Eight former executives and agents of Siemens AG and its subsidiaries have been charged for allegedly engaging in a decade-long scheme to bribe senior Argentine government officials to secure, implement and enforce a $1 billion contract with the Argentine government to produce national identity cards, announced Assistant Attorney General Lanny A. Breuer of the Justice Department’s Criminal Division.
According to the indictment, the government of Argentina issued a tender for bids in 1994 to replace an existing system of manually created national identity booklets with state of the art national identity cards (the DNI project). The value of the DNI project was $1 billion. In 1998, the Argentine government awarded the DNI project to a special-purpose subsidiary of Siemens AG.
The indictment alleges that during the bidding and implementation phases of the project, the defendants and their co-conspirators caused Siemens to commit to paying nearly $100 million in bribes to sitting officials of the Argentine government, members of the opposition party and candidates for office who were likely to come to power during the performance of the project.

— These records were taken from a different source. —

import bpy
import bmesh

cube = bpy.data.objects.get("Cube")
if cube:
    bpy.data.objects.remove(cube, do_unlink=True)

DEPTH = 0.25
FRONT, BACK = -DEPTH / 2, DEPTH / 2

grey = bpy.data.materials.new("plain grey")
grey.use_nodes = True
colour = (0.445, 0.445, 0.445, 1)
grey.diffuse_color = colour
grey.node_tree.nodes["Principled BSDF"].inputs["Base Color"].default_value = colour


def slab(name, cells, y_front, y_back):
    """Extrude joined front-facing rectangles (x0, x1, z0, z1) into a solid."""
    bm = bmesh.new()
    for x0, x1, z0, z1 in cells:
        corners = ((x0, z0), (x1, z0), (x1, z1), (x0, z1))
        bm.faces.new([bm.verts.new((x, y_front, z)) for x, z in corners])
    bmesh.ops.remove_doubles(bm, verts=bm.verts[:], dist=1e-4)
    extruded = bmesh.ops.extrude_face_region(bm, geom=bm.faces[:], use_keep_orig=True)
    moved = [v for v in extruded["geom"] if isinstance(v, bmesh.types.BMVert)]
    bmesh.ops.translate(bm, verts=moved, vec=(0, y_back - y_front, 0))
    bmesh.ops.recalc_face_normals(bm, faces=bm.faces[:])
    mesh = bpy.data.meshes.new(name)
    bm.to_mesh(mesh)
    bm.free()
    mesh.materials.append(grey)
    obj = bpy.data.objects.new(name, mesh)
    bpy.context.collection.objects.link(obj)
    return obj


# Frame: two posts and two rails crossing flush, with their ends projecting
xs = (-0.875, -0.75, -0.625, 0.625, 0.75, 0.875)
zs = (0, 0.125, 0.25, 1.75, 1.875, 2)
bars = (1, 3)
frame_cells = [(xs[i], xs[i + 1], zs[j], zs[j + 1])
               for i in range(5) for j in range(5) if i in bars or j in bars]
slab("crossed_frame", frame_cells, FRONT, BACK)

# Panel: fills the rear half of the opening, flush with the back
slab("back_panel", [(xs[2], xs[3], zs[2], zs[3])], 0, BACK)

When a new government took power in Argentina, and in the hopes of getting the DNI project resumed, members of the conspiracy allegedly committed Siemens to paying additional bribes to the incoming officials.
In a parallel civil action, the Securities and Exchange Commission (SEC) announced charges against executives and agents of Siemens.